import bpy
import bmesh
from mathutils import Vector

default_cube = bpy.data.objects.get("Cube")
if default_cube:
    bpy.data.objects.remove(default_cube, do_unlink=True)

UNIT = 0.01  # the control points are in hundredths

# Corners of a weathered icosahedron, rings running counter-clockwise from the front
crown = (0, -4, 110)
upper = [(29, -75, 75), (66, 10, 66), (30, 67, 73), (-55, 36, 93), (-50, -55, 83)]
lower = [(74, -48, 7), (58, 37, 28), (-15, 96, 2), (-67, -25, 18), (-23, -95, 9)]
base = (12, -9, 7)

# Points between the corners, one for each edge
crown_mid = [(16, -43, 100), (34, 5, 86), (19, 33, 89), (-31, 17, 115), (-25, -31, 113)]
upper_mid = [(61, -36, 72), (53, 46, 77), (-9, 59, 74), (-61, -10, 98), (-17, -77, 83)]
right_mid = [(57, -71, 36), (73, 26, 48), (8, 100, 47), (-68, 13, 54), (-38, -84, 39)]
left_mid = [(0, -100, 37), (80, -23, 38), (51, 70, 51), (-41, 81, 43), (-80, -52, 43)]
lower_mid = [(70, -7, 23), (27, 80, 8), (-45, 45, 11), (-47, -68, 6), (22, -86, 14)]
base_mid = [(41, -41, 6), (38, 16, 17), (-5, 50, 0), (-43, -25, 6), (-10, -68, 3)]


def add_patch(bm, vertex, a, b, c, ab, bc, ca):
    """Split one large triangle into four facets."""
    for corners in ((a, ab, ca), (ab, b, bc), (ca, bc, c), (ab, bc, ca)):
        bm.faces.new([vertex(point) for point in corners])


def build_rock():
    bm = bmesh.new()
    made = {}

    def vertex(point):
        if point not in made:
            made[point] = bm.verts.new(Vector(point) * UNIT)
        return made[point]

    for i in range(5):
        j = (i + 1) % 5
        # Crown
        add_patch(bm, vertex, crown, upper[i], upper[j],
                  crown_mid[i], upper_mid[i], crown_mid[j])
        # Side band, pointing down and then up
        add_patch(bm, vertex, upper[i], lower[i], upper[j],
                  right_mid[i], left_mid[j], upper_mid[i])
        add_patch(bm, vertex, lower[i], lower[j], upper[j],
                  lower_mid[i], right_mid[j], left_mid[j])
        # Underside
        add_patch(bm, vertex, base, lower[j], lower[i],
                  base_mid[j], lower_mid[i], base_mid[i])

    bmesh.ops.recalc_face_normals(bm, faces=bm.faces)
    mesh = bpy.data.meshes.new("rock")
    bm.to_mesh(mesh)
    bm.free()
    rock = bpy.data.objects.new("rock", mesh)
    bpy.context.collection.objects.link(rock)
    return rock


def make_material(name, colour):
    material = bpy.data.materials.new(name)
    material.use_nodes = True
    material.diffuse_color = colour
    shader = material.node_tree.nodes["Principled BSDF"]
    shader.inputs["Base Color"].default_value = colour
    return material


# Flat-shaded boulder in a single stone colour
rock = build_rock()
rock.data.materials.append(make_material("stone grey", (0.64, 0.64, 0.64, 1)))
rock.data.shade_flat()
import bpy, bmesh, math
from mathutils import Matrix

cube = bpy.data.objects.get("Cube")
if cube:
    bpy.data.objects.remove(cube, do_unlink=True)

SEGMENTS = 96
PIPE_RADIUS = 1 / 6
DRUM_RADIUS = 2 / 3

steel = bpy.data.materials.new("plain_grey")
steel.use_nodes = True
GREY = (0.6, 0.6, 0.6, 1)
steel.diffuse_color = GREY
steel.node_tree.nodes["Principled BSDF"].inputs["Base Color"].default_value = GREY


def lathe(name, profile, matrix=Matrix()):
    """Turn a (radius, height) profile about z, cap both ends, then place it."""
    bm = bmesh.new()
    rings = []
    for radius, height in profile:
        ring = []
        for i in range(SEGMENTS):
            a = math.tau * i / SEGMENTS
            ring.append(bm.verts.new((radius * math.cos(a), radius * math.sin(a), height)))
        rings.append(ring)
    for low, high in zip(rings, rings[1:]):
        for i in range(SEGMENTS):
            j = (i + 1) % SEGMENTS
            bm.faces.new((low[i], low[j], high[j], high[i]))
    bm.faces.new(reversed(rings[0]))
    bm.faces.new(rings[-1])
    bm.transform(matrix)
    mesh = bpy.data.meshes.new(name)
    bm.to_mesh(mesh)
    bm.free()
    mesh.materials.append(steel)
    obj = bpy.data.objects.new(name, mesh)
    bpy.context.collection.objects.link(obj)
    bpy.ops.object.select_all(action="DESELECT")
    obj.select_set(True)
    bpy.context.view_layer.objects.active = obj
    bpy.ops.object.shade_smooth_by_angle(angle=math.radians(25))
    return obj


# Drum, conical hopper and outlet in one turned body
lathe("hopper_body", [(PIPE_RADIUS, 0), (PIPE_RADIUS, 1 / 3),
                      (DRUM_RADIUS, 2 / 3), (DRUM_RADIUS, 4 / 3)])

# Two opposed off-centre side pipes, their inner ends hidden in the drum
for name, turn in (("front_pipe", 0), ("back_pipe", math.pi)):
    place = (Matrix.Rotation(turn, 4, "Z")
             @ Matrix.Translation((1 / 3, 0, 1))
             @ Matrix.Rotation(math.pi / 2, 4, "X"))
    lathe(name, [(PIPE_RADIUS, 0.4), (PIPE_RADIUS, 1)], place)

::::::

> [Description of the task] All lines of the material that contain the word "made" should be listed.

> [Answer for this exercise]
    made = {}
        if point not in made:
            made[point] = bm.verts.new(Vector(point) * UNIT)
        return made[point]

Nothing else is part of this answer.